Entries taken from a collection
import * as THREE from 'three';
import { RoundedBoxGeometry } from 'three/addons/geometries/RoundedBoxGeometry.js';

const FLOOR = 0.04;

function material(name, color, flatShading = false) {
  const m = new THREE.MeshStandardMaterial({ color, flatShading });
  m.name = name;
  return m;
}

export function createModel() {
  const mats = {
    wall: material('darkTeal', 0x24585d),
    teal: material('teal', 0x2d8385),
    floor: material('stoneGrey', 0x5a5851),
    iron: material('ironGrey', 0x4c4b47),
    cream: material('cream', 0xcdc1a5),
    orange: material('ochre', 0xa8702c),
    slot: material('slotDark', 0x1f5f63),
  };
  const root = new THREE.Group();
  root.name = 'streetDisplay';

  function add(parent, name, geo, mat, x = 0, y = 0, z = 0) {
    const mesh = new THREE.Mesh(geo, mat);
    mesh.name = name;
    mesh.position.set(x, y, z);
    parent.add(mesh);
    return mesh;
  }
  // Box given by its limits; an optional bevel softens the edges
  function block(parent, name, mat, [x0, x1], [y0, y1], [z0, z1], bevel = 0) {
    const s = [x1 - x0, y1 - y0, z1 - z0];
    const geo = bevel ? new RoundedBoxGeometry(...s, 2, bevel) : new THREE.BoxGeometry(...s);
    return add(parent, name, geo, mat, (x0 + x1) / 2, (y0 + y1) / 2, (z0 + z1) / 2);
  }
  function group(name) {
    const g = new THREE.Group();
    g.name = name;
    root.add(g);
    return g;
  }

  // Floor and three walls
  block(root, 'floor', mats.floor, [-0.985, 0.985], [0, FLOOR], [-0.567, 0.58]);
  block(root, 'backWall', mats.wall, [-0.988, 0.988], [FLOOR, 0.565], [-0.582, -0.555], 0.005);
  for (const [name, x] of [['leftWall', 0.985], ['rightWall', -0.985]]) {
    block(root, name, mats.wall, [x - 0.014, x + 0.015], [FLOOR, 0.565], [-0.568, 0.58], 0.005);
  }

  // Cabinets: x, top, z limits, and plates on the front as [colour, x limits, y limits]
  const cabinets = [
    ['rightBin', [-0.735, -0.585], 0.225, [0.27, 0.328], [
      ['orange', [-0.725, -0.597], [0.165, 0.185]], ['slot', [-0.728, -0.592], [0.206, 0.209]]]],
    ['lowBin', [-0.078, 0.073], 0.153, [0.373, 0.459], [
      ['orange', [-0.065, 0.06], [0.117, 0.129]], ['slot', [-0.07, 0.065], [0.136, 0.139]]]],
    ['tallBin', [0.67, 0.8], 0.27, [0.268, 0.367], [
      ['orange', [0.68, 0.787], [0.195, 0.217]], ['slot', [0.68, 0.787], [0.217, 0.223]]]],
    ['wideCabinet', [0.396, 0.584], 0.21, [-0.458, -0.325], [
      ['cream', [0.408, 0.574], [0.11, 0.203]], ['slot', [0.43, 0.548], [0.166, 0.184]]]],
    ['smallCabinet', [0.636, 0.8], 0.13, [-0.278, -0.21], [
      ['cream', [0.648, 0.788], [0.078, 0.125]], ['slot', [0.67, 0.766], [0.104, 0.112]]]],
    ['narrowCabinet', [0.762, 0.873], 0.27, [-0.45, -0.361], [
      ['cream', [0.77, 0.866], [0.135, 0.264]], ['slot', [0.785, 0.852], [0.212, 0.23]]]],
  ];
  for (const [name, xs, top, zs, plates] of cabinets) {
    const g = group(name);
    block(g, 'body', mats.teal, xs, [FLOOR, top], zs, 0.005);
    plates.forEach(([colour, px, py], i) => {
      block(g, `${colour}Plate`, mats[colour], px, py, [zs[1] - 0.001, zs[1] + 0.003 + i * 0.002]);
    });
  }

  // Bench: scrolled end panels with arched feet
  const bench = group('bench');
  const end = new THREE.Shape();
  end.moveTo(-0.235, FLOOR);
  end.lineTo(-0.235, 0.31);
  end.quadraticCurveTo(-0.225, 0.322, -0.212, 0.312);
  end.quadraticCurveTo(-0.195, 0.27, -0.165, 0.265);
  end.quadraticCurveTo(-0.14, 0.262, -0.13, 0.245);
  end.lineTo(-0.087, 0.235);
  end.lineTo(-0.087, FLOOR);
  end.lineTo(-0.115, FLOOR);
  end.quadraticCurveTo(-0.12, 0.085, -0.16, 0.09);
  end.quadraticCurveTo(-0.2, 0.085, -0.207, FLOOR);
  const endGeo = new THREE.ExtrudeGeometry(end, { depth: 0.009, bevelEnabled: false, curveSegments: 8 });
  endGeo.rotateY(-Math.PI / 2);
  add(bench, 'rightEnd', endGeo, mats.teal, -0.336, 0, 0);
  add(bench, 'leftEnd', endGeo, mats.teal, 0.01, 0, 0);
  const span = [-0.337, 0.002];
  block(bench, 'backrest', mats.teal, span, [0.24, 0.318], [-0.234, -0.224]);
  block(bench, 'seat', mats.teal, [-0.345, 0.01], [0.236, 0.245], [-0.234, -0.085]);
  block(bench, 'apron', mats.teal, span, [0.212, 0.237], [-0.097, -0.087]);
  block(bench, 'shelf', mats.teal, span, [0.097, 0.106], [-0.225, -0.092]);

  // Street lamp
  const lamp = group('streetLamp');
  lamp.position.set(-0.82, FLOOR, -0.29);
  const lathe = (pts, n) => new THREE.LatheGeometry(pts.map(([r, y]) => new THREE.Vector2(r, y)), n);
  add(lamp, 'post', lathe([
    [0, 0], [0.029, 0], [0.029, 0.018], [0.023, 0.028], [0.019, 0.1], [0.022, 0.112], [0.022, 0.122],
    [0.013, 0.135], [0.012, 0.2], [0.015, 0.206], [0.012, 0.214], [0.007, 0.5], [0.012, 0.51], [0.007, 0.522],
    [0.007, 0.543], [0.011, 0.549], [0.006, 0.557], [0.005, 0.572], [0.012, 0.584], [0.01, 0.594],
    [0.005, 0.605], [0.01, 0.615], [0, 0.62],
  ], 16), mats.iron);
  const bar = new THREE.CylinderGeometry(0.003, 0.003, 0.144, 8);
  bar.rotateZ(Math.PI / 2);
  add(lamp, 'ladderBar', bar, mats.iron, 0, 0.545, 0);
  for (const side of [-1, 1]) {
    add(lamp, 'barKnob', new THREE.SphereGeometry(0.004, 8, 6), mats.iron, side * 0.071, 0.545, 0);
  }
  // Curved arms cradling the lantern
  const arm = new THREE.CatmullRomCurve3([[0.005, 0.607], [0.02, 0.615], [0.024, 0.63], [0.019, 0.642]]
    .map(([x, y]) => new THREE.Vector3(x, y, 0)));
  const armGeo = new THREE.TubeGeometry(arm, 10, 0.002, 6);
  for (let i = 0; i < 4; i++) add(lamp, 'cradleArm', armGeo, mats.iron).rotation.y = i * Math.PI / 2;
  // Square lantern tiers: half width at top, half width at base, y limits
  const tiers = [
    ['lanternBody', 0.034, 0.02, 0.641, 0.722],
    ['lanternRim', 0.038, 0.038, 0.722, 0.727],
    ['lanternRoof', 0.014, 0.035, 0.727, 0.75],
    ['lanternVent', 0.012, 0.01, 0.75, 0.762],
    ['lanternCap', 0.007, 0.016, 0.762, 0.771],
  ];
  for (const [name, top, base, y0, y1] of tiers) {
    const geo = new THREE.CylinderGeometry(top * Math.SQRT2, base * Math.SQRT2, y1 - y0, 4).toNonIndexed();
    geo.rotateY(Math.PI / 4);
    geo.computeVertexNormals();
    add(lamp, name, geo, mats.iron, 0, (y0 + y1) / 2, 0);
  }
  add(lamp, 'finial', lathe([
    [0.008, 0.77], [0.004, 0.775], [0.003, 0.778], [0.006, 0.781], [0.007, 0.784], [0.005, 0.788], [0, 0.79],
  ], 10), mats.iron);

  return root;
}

What the task requires:
The answer must be the full data, repeated word for word.

Solution to the exercise:
import * as THREE from 'three';
import { RoundedBoxGeometry } from 'three/addons/geometries/RoundedBoxGeometry.js';

const FLOOR = 0.04;

function material(name, color, flatShading = false) {
  const m = new THREE.MeshStandardMaterial({ color, flatShading });
  m.name = name;
  return m;
}

export function createModel() {
  const mats = {
    wall: material('darkTeal', 0x24585d),
    teal: material('teal', 0x2d8385),
    floor: material('stoneGrey', 0x5a5851),
    iron: material('ironGrey', 0x4c4b47),
    cream: material('cream', 0xcdc1a5),
    orange: material('ochre', 0xa8702c),
    slot: material('slotDark', 0x1f5f63),
  };
  const root = new THREE.Group();
  root.name = 'streetDisplay';

  function add(parent, name, geo, mat, x = 0, y = 0, z = 0) {
    const mesh = new THREE.Mesh(geo, mat);
    mesh.name = name;
    mesh.position.set(x, y, z);
    parent.add(mesh);
    return mesh;
  }
  // Box given by its limits; an optional bevel softens the edges
  function block(parent, name, mat, [x0, x1], [y0, y1], [z0, z1], bevel = 0) {
    const s = [x1 - x0, y1 - y0, z1 - z0];
    const geo = bevel ? new RoundedBoxGeometry(...s, 2, bevel) : new THREE.BoxGeometry(...s);
    return add(parent, name, geo, mat, (x0 + x1) / 2, (y0 + y1) / 2, (z0 + z1) / 2);
  }
  function group(name) {
    const g = new THREE.Group();
    g.name = name;
    root.add(g);
    return g;
  }

  // Floor and three walls
  block(root, 'floor', mats.floor, [-0.985, 0.985], [0, FLOOR], [-0.567, 0.58]);
  block(root, 'backWall', mats.wall, [-0.988, 0.988], [FLOOR, 0.565], [-0.582, -0.555], 0.005);
  for (const [name, x] of [['leftWall', 0.985], ['rightWall', -0.985]]) {
    block(root, name, mats.wall, [x - 0.014, x + 0.015], [FLOOR, 0.565], [-0.568, 0.58], 0.005);
  }

  // Cabinets: x, top, z limits, and plates on the front as [colour, x limits, y limits]
  const cabinets = [
    ['rightBin', [-0.735, -0.585], 0.225, [0.27, 0.328], [
      ['orange', [-0.725, -0.597], [0.165, 0.185]], ['slot', [-0.728, -0.592], [0.206, 0.209]]]],
    ['lowBin', [-0.078, 0.073], 0.153, [0.373, 0.459], [
      ['orange', [-0.065, 0.06], [0.117, 0.129]], ['slot', [-0.07, 0.065], [0.136, 0.139]]]],
    ['tallBin', [0.67, 0.8], 0.27, [0.268, 0.367], [
      ['orange', [0.68, 0.787], [0.195, 0.217]], ['slot', [0.68, 0.787], [0.217, 0.223]]]],
    ['wideCabinet', [0.396, 0.584], 0.21, [-0.458, -0.325], [
      ['cream', [0.408, 0.574], [0.11, 0.203]], ['slot', [0.43, 0.548], [0.166, 0.184]]]],
    ['smallCabinet', [0.636, 0.8], 0.13, [-0.278, -0.21], [
      ['cream', [0.648, 0.788], [0.078, 0.125]], ['slot', [0.67, 0.766], [0.104, 0.112]]]],
    ['narrowCabinet', [0.762, 0.873], 0.27, [-0.45, -0.361], [
      ['cream', [0.77, 0.866], [0.135, 0.264]], ['slot', [0.785, 0.852], [0.212, 0.23]]]],
  ];
  for (const [name, xs, top, zs, plates] of cabinets) {
    const g = group(name);
    block(g, 'body', mats.teal, xs, [FLOOR, top], zs, 0.005);
    plates.forEach(([colour, px, py], i) => {
      block(g, `${colour}Plate`, mats[colour], px, py, [zs[1] - 0.001, zs[1] + 0.003 + i * 0.002]);
    });
  }

  // Bench: scrolled end panels with arched feet
  const bench = group('bench');
  const end = new THREE.Shape();
  end.moveTo(-0.235, FLOOR);
  end.lineTo(-0.235, 0.31);
  end.quadraticCurveTo(-0.225, 0.322, -0.212, 0.312);
  end.quadraticCurveTo(-0.195, 0.27, -0.165, 0.265);
  end.quadraticCurveTo(-0.14, 0.262, -0.13, 0.245);
  end.lineTo(-0.087, 0.235);
  end.lineTo(-0.087, FLOOR);
  end.lineTo(-0.115, FLOOR);
  end.quadraticCurveTo(-0.12, 0.085, -0.16, 0.09);
  end.quadraticCurveTo(-0.2, 0.085, -0.207, FLOOR);
  const endGeo = new THREE.ExtrudeGeometry(end, { depth: 0.009, bevelEnabled: false, curveSegments: 8 });
  endGeo.rotateY(-Math.PI / 2);
  add(bench, 'rightEnd', endGeo, mats.teal, -0.336, 0, 0);
  add(bench, 'leftEnd', endGeo, mats.teal, 0.01, 0, 0);
  const span = [-0.337, 0.002];
  block(bench, 'backrest', mats.teal, span, [0.24, 0.318], [-0.234, -0.224]);
  block(bench, 'seat', mats.teal, [-0.345, 0.01], [0.236, 0.245], [-0.234, -0.085]);
  block(bench, 'apron', mats.teal, span, [0.212, 0.237], [-0.097, -0.087]);
  block(bench, 'shelf', mats.teal, span, [0.097, 0.106], [-0.225, -0.092]);

  // Street lamp
  const lamp = group('streetLamp');
  lamp.position.set(-0.82, FLOOR, -0.29);
  const lathe = (pts, n) => new THREE.LatheGeometry(pts.map(([r, y]) => new THREE.Vector2(r, y)), n);
  add(lamp, 'post', lathe([
    [0, 0], [0.029, 0], [0.029, 0.018], [0.023, 0.028], [0.019, 0.1], [0.022, 0.112], [0.022, 0.122],
    [0.013, 0.135], [0.012, 0.2], [0.015, 0.206], [0.012, 0.214], [0.007, 0.5], [0.012, 0.51], [0.007, 0.522],
    [0.007, 0.543], [0.011, 0.549], [0.006, 0.557], [0.005, 0.572], [0.012, 0.584], [0.01, 0.594],
    [0.005, 0.605], [0.01, 0.615], [0, 0.62],
  ], 16), mats.iron);
  const bar = new THREE.CylinderGeometry(0.003, 0.003, 0.144, 8);
  bar.rotateZ(Math.PI / 2);
  add(lamp, 'ladderBar', bar, mats.iron, 0, 0.545, 0);
  for (const side of [-1, 1]) {
    add(lamp, 'barKnob', new THREE.SphereGeometry(0.004, 8, 6), mats.iron, side * 0.071, 0.545, 0);
  }
  // Curved arms cradling the lantern
  const arm = new THREE.CatmullRomCurve3([[0.005, 0.607], [0.02, 0.615], [0.024, 0.63], [0.019, 0.642]]
    .map(([x, y]) => new THREE.Vector3(x, y, 0)));
  const armGeo = new THREE.TubeGeometry(arm, 10, 0.002, 6);
  for (let i = 0; i < 4; i++) add(lamp, 'cradleArm', armGeo, mats.iron).rotation.y = i * Math.PI / 2;
  // Square lantern tiers: half width at top, half width at base, y limits
  const tiers = [
    ['lanternBody', 0.034, 0.02, 0.641, 0.722],
    ['lanternRim', 0.038, 0.038, 0.722, 0.727],
    ['lanternRoof', 0.014, 0.035, 0.727, 0.75],
    ['lanternVent', 0.012, 0.01, 0.75, 0.762],
    ['lanternCap', 0.007, 0.016, 0.762, 0.771],
  ];
  for (const [name, top, base, y0, y1] of tiers) {
    const geo = new THREE.CylinderGeometry(top * Math.SQRT2, base * Math.SQRT2, y1 - y0, 4).toNonIndexed();
    geo.rotateY(Math.PI / 4);
    geo.computeVertexNormals();
    add(lamp, name, geo, mats.iron, 0, (y0 + y1) / 2, 0);
  }
  add(lamp, 'finial', lathe([
    [0.008, 0.77], [0.004, 0.775], [0.003, 0.778], [0.006, 0.781], [0.007, 0.784], [0.005, 0.788], [0, 0.79],
  ], 10), mats.iron);

  return root;
}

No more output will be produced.